==== Task data

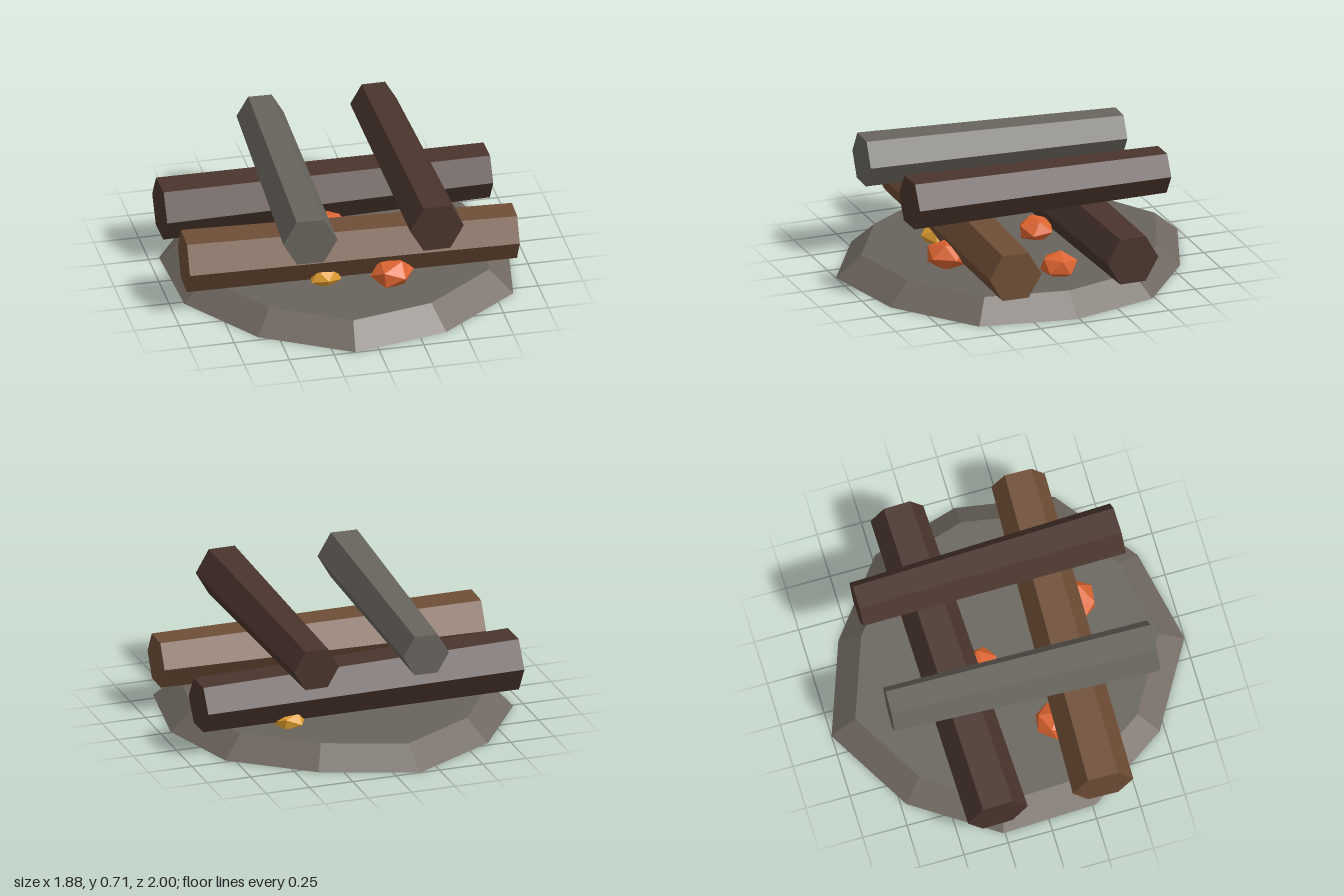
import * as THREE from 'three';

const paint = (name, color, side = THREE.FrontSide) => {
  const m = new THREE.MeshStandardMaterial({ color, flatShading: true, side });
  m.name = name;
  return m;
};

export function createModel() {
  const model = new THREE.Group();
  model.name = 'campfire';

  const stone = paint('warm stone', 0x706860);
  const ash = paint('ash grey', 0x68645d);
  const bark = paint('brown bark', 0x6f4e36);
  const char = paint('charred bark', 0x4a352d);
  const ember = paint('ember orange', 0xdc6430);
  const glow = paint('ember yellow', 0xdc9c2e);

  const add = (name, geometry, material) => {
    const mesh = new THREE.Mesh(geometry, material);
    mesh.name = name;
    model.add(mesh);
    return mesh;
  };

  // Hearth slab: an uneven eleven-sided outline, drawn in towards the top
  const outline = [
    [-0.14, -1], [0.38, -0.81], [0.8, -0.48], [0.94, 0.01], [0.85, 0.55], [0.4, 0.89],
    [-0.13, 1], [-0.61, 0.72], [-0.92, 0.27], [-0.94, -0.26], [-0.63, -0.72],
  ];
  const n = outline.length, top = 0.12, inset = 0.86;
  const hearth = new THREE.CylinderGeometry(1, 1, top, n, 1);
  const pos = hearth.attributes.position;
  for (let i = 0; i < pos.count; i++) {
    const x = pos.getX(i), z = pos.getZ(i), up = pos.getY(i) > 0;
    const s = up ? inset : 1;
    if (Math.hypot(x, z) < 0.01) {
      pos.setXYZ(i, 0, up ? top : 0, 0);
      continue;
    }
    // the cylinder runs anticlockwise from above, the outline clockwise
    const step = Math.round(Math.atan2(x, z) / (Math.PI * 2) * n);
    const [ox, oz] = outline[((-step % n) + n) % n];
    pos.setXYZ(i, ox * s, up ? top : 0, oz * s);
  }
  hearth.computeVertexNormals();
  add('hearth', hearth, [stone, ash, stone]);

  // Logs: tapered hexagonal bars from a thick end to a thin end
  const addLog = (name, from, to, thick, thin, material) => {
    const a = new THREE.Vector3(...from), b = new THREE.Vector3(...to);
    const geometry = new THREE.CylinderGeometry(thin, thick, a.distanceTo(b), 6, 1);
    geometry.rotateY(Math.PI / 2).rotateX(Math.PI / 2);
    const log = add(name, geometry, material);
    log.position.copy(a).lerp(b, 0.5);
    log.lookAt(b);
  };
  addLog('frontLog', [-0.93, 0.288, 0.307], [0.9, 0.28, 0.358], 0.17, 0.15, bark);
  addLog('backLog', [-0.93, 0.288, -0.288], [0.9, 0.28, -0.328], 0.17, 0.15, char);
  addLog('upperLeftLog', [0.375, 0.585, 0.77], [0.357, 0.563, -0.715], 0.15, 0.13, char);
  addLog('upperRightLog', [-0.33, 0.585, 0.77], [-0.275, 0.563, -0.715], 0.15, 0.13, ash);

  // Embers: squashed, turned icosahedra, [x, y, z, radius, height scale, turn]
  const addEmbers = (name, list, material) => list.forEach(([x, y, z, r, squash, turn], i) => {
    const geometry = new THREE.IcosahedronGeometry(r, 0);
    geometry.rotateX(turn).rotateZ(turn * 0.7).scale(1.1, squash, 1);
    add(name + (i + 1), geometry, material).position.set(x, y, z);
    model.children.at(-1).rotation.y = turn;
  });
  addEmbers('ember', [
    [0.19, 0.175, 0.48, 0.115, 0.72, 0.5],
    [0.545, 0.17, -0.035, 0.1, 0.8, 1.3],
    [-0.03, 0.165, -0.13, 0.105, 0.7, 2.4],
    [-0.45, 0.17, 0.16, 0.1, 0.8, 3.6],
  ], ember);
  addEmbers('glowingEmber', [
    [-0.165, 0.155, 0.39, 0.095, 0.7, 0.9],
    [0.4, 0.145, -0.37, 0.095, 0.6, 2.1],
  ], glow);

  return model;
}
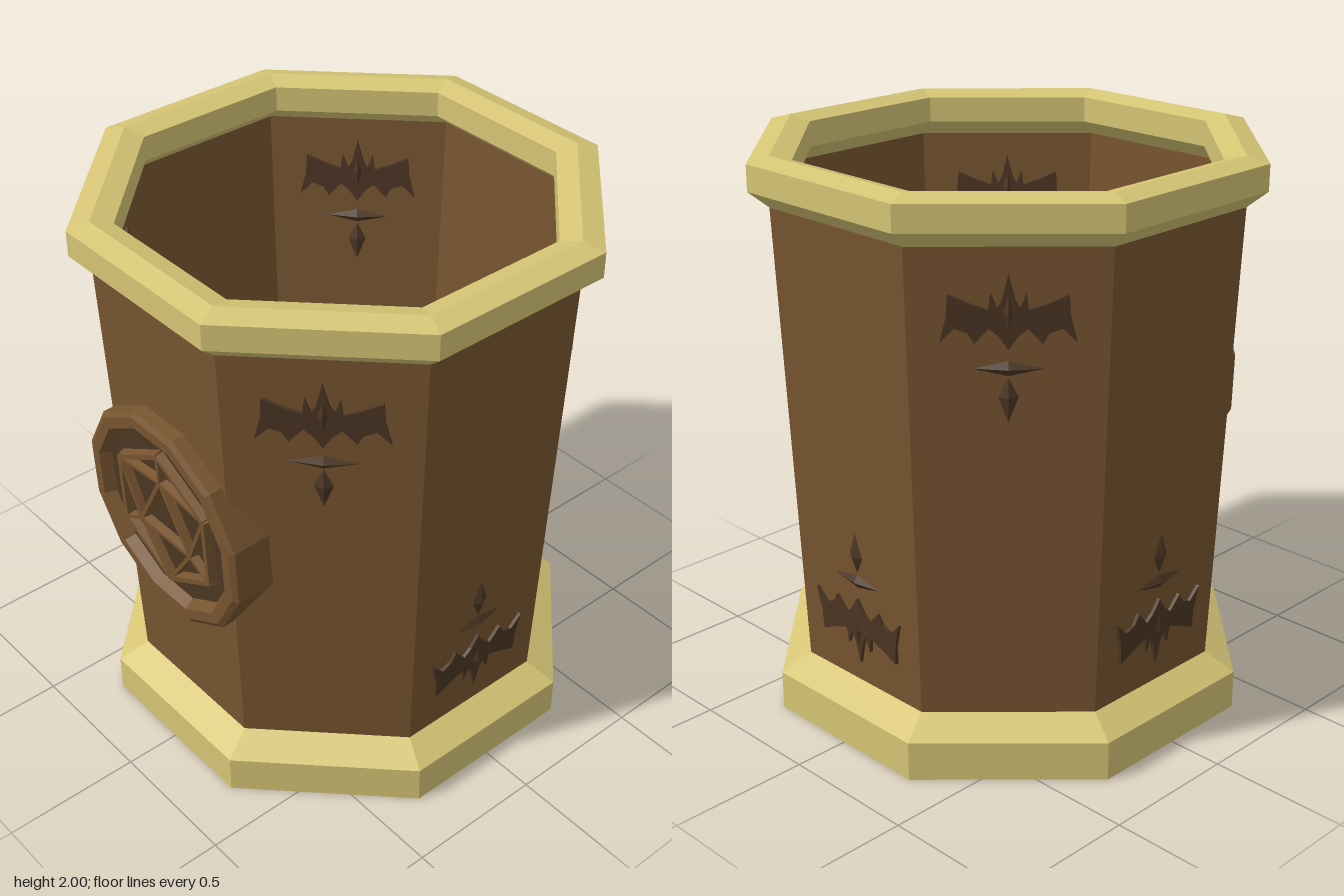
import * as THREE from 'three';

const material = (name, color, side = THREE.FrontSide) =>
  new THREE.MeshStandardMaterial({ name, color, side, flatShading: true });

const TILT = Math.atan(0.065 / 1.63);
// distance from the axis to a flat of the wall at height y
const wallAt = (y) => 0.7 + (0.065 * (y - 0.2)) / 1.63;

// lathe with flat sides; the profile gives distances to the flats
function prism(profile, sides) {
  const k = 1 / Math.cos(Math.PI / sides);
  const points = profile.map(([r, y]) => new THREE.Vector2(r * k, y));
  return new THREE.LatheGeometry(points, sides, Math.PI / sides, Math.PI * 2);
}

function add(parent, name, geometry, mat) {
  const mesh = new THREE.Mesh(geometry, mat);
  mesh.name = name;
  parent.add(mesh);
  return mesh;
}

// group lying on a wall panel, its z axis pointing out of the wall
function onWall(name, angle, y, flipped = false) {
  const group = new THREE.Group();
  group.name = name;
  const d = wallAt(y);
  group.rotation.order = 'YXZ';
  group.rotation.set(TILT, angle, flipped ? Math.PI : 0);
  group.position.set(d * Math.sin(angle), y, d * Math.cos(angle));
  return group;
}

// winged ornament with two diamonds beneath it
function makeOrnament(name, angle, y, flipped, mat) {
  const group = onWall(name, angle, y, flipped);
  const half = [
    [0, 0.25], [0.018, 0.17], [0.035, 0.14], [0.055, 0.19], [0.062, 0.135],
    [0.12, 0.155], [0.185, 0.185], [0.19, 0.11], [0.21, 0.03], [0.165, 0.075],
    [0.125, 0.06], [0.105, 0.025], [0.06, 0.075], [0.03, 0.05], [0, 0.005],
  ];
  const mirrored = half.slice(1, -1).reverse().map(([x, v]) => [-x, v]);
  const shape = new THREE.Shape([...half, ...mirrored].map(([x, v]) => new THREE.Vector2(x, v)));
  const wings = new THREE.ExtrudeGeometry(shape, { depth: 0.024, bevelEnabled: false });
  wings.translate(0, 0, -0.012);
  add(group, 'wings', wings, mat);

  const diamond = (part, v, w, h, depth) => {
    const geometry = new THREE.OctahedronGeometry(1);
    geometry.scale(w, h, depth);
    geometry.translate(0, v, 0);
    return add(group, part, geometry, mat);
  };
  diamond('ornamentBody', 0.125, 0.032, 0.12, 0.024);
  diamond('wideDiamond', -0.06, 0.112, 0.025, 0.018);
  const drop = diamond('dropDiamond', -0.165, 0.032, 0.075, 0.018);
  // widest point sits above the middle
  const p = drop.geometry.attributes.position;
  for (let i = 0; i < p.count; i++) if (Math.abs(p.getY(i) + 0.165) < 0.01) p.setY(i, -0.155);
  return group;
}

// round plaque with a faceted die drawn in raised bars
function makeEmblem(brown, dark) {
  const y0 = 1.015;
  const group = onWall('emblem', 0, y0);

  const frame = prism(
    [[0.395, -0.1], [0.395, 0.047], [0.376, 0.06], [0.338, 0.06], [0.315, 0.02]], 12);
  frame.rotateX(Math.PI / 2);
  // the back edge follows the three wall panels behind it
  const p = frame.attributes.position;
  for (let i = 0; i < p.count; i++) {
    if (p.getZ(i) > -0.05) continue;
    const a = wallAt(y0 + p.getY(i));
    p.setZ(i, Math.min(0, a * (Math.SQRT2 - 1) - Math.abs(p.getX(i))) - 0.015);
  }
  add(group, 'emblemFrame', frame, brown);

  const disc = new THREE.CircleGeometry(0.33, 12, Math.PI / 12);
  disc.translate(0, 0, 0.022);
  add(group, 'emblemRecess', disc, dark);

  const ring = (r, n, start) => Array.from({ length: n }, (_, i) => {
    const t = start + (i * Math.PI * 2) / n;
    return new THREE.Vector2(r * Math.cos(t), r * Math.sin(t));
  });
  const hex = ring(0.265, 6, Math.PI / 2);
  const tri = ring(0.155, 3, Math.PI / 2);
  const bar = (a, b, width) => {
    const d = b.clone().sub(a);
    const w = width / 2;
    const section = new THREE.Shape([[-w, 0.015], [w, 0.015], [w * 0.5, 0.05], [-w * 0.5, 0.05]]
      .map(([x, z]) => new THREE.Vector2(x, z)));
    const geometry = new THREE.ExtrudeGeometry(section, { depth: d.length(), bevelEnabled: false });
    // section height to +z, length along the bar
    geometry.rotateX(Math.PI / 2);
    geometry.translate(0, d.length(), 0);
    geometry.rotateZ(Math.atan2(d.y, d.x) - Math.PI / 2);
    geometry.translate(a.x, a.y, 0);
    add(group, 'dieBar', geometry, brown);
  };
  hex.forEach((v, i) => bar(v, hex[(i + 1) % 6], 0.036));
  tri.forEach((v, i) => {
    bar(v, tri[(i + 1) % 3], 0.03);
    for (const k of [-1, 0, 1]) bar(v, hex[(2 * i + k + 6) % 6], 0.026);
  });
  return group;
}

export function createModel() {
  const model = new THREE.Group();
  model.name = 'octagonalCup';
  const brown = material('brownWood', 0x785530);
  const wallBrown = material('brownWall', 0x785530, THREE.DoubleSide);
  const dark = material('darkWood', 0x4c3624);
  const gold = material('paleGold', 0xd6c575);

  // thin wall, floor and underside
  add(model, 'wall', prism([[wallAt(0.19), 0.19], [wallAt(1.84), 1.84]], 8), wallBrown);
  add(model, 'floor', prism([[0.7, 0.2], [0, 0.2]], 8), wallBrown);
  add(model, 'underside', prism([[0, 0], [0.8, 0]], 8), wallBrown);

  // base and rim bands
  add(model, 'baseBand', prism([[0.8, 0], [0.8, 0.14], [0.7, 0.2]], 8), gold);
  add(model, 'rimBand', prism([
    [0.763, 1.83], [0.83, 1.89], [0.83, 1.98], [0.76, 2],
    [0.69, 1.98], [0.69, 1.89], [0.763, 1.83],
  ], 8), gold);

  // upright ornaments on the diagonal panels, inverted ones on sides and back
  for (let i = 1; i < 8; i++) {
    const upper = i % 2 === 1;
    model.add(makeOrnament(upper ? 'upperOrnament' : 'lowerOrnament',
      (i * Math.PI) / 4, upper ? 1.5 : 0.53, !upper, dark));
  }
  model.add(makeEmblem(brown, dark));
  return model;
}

========

● **Work to complete**: All that belongs in the answer is the run of lines above from the line containing "above the middle" through the line containing "const section = new", exactly as written.

● **Output**:
  // widest point sits above the middle
  const p = drop.geometry.attributes.position;
  for (let i = 0; i < p.count; i++) if (Math.abs(p.getY(i) + 0.165) < 0.01) p.setY(i, -0.155);
  return group;
}

// round plaque with a faceted die drawn in raised bars
function makeEmblem(brown, dark) {
  const y0 = 1.015;
  const group = onWall('emblem', 0, y0);

  const frame = prism(
    [[0.395, -0.1], [0.395, 0.047], [0.376, 0.06], [0.338, 0.06], [0.315, 0.02]], 12);
  frame.rotateX(Math.PI / 2);
  // the back edge follows the three wall panels behind it
  const p = frame.attributes.position;
  for (let i = 0; i < p.count; i++) {
    if (p.getZ(i) > -0.05) continue;
    const a = wallAt(y0 + p.getY(i));
    p.setZ(i, Math.min(0, a * (Math.SQRT2 - 1) - Math.abs(p.getX(i))) - 0.015);
  }
  add(group, 'emblemFrame', frame, brown);

  const disc = new THREE.CircleGeometry(0.33, 12, Math.PI / 12);
  disc.translate(0, 0, 0.022);
  add(group, 'emblemRecess', disc, dark);

  const ring = (r, n, start) => Array.from({ length: n }, (_, i) => {
    const t = start + (i * Math.PI * 2) / n;
    return new THREE.Vector2(r * Math.cos(t), r * Math.sin(t));
  });
  const hex = ring(0.265, 6, Math.PI / 2);
  const tri = ring(0.155, 3, Math.PI / 2);
  const bar = (a, b, width) => {
    const d = b.clone().sub(a);
    const w = width / 2;
    const section = new THREE.Shape([[-w, 0.015], [w, 0.015], [w * 0.5, 0.05], [-w * 0.5, 0.05]]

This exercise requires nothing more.